(Stored data)
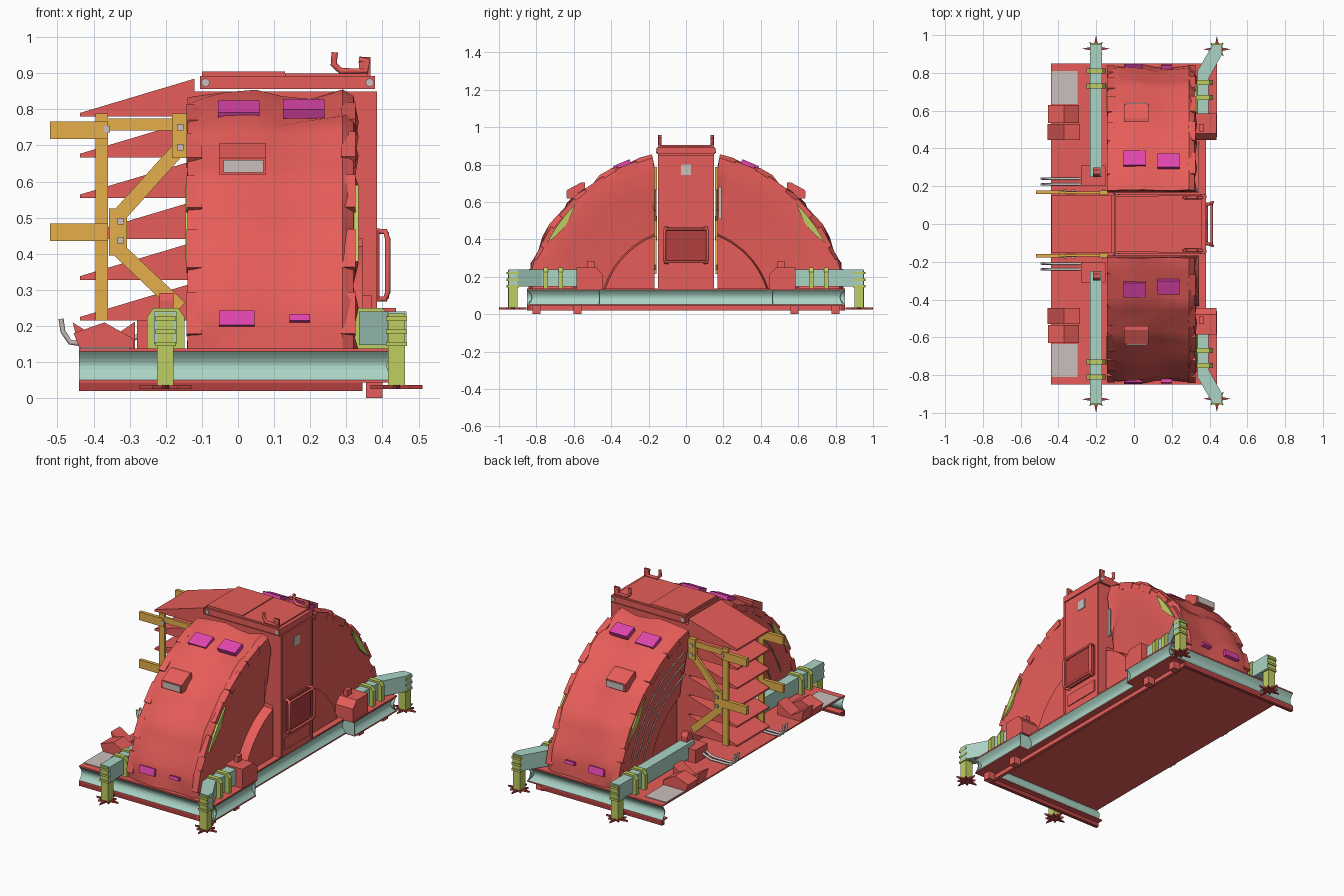
import bpy, bmesh, random
from math import sin, cos, radians, pi

if "Cube" in bpy.data.objects:
    bpy.data.objects.remove(bpy.data.objects["Cube"])
random.seed(4)

def material(name, r, g, b):
    m = bpy.data.materials.new(name)
    m.diffuse_color = (r, g, b, 1)
    m.use_nodes = True
    m.node_tree.nodes["Principled BSDF"].inputs["Base Color"].default_value = m.diffuse_color
    return m

RED = material("red_paint", .80, .11, .10)
DARK = material("dark_red", .45, .05, .05)
TEAL = material("teal_steel", .40, .66, .56)
GOLD = material("gold_paint", .78, .43, .07)
LIME = material("lime_paint", .53, .62, .12)
PINK = material("magenta_panel", .75, .06, .42)
GREY = material("grey_metal", .6, .52, .5)

def finish(name, me, mat, mirror=False):
    ob = bpy.data.objects.new(name, me)
    bpy.context.collection.objects.link(ob)
    me.materials.clear()
    me.materials.append(mat)
    if mirror:
        md = ob.modifiers.new("Mirror", 'MIRROR')
        md.use_axis = (False, True, False)
        md.use_mirror_merge = False
    return ob

def prism(name, pts, axis, a, b, mat, mirror=False):
    """Extrude a 2D outline along an axis from a to b."""
    place = {'x': lambda p, t: (t, p[0], p[1]), 'y': lambda p, t: (p[0], t, p[1]),
             'z': lambda p, t: (p[0], p[1], t)}[axis]
    bm = bmesh.new()
    lo = [bm.verts.new(place(p, a)) for p in pts]
    hi = [bm.verts.new(place(p, b)) for p in pts]
    bm.faces.new(lo)
    bm.faces.new(hi)
    for i in range(len(pts)):
        j = (i + 1) % len(pts)
        bm.faces.new((lo[i], lo[j], hi[j], hi[i]))
    bmesh.ops.recalc_face_normals(bm, faces=bm.faces)
    me = bpy.data.meshes.new(name)
    bm.to_mesh(me)
    bm.free()
    return finish(name, me, mat, mirror)

def box(name, x0, x1, y0, y1, z0, z1, mat, mirror=False):
    return prism(name, [(x0, y0), (x1, y0), (x1, y1), (x0, y1)], 'z', z0, z1, mat, mirror)

def tube(name, pts, r, mat, mirror=False):
    cu = bpy.data.curves.new(name, 'CURVE')
    cu.dimensions = '3D'
    cu.bevel_depth, cu.bevel_resolution, cu.use_fill_caps = r, 2, True
    sp = cu.splines.new('POLY')
    sp.points.add(len(pts) - 1)
    for q, p in zip(sp.points, pts):
        q.co = (*p, 1)
    tmp = bpy.data.objects.new("tmp", cu)
    bpy.context.collection.objects.link(tmp)
    me = bpy.data.meshes.new_from_object(tmp.evaluated_get(bpy.context.evaluated_depsgraph_get()))
    bpy.data.objects.remove(tmp)
    for f in me.polygons:
        f.use_smooth = True
    return finish(name, me, mat, mirror)

def bar(name, p, q, w, y0, y1, mat):
    """Flat bar between two points of the xz plane, mirrored in y."""
    dx, dz = q[0] - p[0], q[1] - p[1]
    n = (dx * dx + dz * dz) ** .5
    u, v = -dz / n * w / 2, dx / n * w / 2
    prism(name, [(p[0] + u, p[1] + v), (q[0] + u, q[1] + v),
                 (q[0] - u, q[1] - v), (p[0] - u, p[1] - v)], 'y', y0, y1, mat, True)

def polar(r, deg):
    return (r * cos(radians(deg)), r * sin(radians(deg)))

def patch(name, x0, x1, deg, span, r0, r1, mat):
    """Plate lying on the arch at a given angle, mirrored in y."""
    h = span / 2
    prism(name, [polar(r0, deg - h), polar(r1, deg - h), polar(r1, deg + h), polar(r0, deg + h)],
          'x', x0, x1, mat, True)

# Base: deck on an open-bottomed frame of concave channels
STEP = [(-.44, -.85), (.44, -.85), (.44, -.46), (.38, -.46), (.38, .46), (.44, .46), (.44, .85), (-.44, .85)]
prism("deck", STEP, 'z', .13, .138, RED)
def channel(edge):
    groove = [(edge - .022 * sin(pi * i / 8), .05 + .08 * i / 8) for i in range(9)]
    return groove + [(a - .006, z) for a, z in reversed(groove)]
prism("end_channel", channel(.849), 'x', -.44, .437, TEAL, True)
prism("side_channel_middle", channel(.379), 'y', -.46, .46, TEAL)
prism("side_channel_outer", channel(.439), 'y', .46, .849, TEAL, True)
box("channel_return", .355, .437, .46, .466, .05, .13, TEAL, True)
box("end_flange", -.44, .44, .8, .85, .044, .051, RED, True)
box("side_flange_middle", .33, .38, -.46, .46, .044, .051, RED)
box("side_flange_outer", .33, .44, .46, .85, .044, .051, RED, True)
box("end_skid", -.44, .345, .83, .85, .02, .046, DARK, True)
box("side_skid", .325, .345, -.85, .85, .02, .046, RED)
for y in (.58, .8):
    box("base_foot_block", .355, .4, y - .022, y + .022, 0, .045, RED, True)

# Arch: ring section swept over each half, with dented panels and a hub drum
SECTION = [(-.06, .1), (-.06, .45), (-.08, .46), (-.1, .58), (-.12, .70), (-.137, .80), (-.14, .845),
           (-.09, .86), (-.03, .864), (.05, .864), (.12, .85), (.2, .85), (.29, .864), (.32, .845),
           (.33, .79), (.318, .70), (.305, .58), (.29, .46), (.345, .452), (.345, .1)]
bm = bmesh.new()
rows = []
STEPS = 14
for k in range(STEPS + 1):
    deg = 8.5 + 69.5 * k / STEPS
    row = []
    for x, r in SECTION:
        if r > .5:
            r += random.uniform(-.009, .007)
            if r > .83:
                r = r + (.006 if k % 3 else -.004) - (.012 if k < 2 else 0)
            else:
                x += (.011 if k % 2 else -.004) * (1 if x < .1 else -1)
        y, z = polar(r, deg)
        row.append(bm.verts.new((x, max(y, .168), max(z, .13))))
    rows.append(row)
for a, b in zip(rows, rows[1:]):
    for i in range(len(SECTION) - 1):
        bm.faces.new((a[i], a[i + 1], b[i + 1], b[i]))
bm.faces.new(rows[-1])
bmesh.ops.dissolve_degenerate(bm, dist=.0005, edges=bm.edges)
bmesh.ops.recalc_face_normals(bm, faces=bm.faces)
me = bpy.data.meshes.new("arch_shell")
bm.to_mesh(me)
bm.free()
arch = finish("arch_shell", me, RED, True)
bpy.context.view_layer.objects.active = arch
arch.select_set(True)
bpy.ops.object.shade_smooth_by_angle(angle=radians(32))

# Arch trim: rim tabs, panels, crescent strips, cable arcs
for deg in (16, 29, 42, 55, 68):
    patch("rim_tab_left", -.142, -.1, deg, 8, .82, .857, RED)
    patch("rim_tab_right", .285, .325, deg, 8, .82, .861, RED)
patch("upper_panel", -.055, .06, 66.5, 5.5, .86, .882, PINK)
patch("upper_panel", .125, .24, 67.5, 5, .855, .882, PINK)
patch("lower_panel", -.053, .046, 14.8, 2.7, .84, .872, PINK)
patch("lower_panel", .142, .2, 14.9, 1.2, .84, .872, PINK)
prism("hood_box", [(.54, .62), (.635, .62), (.635, .665), (.56, .705), (.54, .705)], 'x', -.052, .078, RED, True)
box("hood_lamp", -.04, .07, .63, .64, .625, .66, GREY, True)
crescent = [polar(.835, 27 + 3 * i) for i in range(7)]
crescent += [polar(.835 - .035 * sin(pi * i / 6), 27 + 3 * i) for i in range(5, 0, -1)]
prism("crescent_strip", crescent, 'x', .30, .334, LIME, True)
prism("crescent_strip", crescent, 'x', -.146, -.12, LIME, True)
for r in (.58, .66, .74):
    x = -.086 - .16 * (r - .46)
    tube("cable_arc", [(x, *polar(r, d)) for d in range(20, 75, 3)], .004, GREY, True)

# Central cabinet with lid
box("cabinet", -.125, .38, -.15, .15, .13, .85, RED)
box("lid", -.105, .38, -.155, .155, .856, .892, RED)
box("lid_top_rear", -.1, .13, -.145, .145, .89, .905, RED)
box("lid_top_front", .13, .36, -.15, .15, .89, .9, RED)
for x in (-.09, .365):
    tube("lid_hinge_pin", [(x, -.16, .874), (x, .16, .874)], .012, GREY)
tube("lid_lug", [(.268, .14, .958), (.265, .14, .925), (.285, .14, .906), (.355, .14, .906),
                 (.36, .14, .935), (.335, .14, .938)], .009, RED, True)
box("lid_lug_plate", .335, .367, .135, .145, .89, .945, RED, True)
box("cabinet_edge_strip", .375, .385, .138, .15, .14, .85, RED, True)
box("door_panel", .375, .392, -.115, .115, .275, .465, DARK)
tube("door_guard", [(.378, .1, .275), (.408, .11, .275), (.415, .115, .295), (.415, .115, .44),
                    (.408, .11, .462), (.378, .1, .462)], .008, RED, True)
for z in (.28, .455):
    tube("door_guard_rail", [(.412, -.112, z), (.412, .112, z)], .007, RED)
box("vent_plate", .375, .385, -.115, .115, .17, .24, RED)
box("sign_plate", .375, .384, -.027, .027, .745, .8, GREY)
box("side_plate", .325, .335, .175, .19, .51, .68, GREY)

# Louvre wedges on the left of the cabinet
for i in range(6):
    z = .215 + .113 * i
    prism("louvre", [(-.438, z), (-.438, z + .01), (-.12, z + .105), (-.12, z)], 'y', -.15, .15, RED)

# Gold support brackets on both sides of the louvres
G = (.158, .172, GOLD)
bar("bracket_post", (-.377, .215), (-.377, .788), .035, *G)
for z in (.742, .46):
    bar("bracket_arm", (-.52, z), (-.36, z), .048, .158, .178, GOLD)
bar("bracket_top_rail", (-.39, .758), (-.15, .758), .034, *G)
bar("bracket_end_plate", (-.16, .665), (-.16, .788), .045, .154, .177, GOLD)
bar("bracket_upper_brace", (-.155, .7), (-.335, .5), .04, *G)
bar("bracket_joint", (-.332, .525), (-.332, .395), .05, .156, .176, GOLD)
bar("bracket_lower_brace", (-.335, .415), (-.16, .25), .04, *G)
for x, z in ((-.16, .75), (-.16, .695), (-.325, .49), (-.325, .437), (-.363, .745)):
    box("bracket_bolt", x - .009, x + .009, .172, .182, z - .009, z + .009, GREY, True)

# Outrigger beams, straps, end boxes
def strap(x, y):
    o = [(-.052, .138), (-.052, .225), (-.034, .25), (.034, .25), (.052, .225), (.052, .138)]
    prism("beam_strap", [(x + p, z) for p, z in o], 'y', y - .013, y + .013, LIME, True)
box("left_beam", -.232, -.17, .25, .95, .15, .24, TEAL, True)
prism("right_beam", [(.335, .5), (.395, .5), (.395, .77), (.467, .9), (.467, .945), (.415, .945),
                     (.335, .81)], 'z', .148, .24, TEAL, True)
for y in (.73, .81):
    strap(-.2, y)
for y in (.67, .75):
    strap(.367, y)
box("left_beam_box", -.28, -.15, .2, .31, .13, .215, RED, True)
prism("left_beam_lug", [(.25, .2), (.3, .2), (.3, .27), (.285, .292), (.265, .292), (.25, .27)],
      'x', -.217, -.178, RED, True)
prism("right_beam_box", [(.445, .13), (.585, .13), (.585, .25), (.48, .25), (.445, .21)],
      'x', .325, .438, RED, True)
box("right_beam_lug", .345, .37, .49, .53, .25, .285, RED, True)

# Jack legs with spiked feet
for x, y in ((-.201, .928), (.439, .925)):
    box("jack_leg", x - .023, x + .023, y - .025, y + .025, .035, .235, LIME, True)
    for z in (.15, .185, .22):
        box("jack_clamp", x - .029, x + .029, y - .031, y + .031, z - .006, z + .006, LIME, True)
    star = []
    for i in range(16):
        r = (.072 if i % 4 == 0 else .05) if i % 2 == 0 else .026
        star.append((x + r * cos(pi * i / 8), y + r * sin(pi * i / 8)))
    prism("jack_foot", star, 'z', .026, .036, DARK, True)

# Deck fittings on the left: trays, grip pads, hoses
prism("folded_tray", [(-.458, .21), (-.37, .155), (-.285, .212), (-.285, .135), (-.438, .135)],
      'y', .445, .53, RED, True)
prism("folded_tray", [(-.455, .18), (-.37, .21), (-.29, .165), (-.29, .135), (-.438, .135)],
      'y', .535, .63, RED, True)
box("grip_pad", -.438, -.3, .635, .81, .136, .142, GREY, True)
for y in (.21, .24):
    tube("hose", [(-.49, y, .22), (-.485, y, .185), (-.465, y, .155), (-.43, y, .15), (-.33, y, .15),
                  (-.305, y, .158), (-.27, y, .175)], .007, GREY, True)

_YOUR TASK_: What you give back must match the lines from the start of the records through the line that contains "m.diffuse_color = (r, g, b, 1)", exactly, with the pictures left out.

_ANSWER SECTION_:
import bpy, bmesh, random
from math import sin, cos, radians, pi

if "Cube" in bpy.data.objects:
    bpy.data.objects.remove(bpy.data.objects["Cube"])
random.seed(4)

def material(name, r, g, b):
    m = bpy.data.materials.new(name)
    m.diffuse_color = (r, g, b, 1)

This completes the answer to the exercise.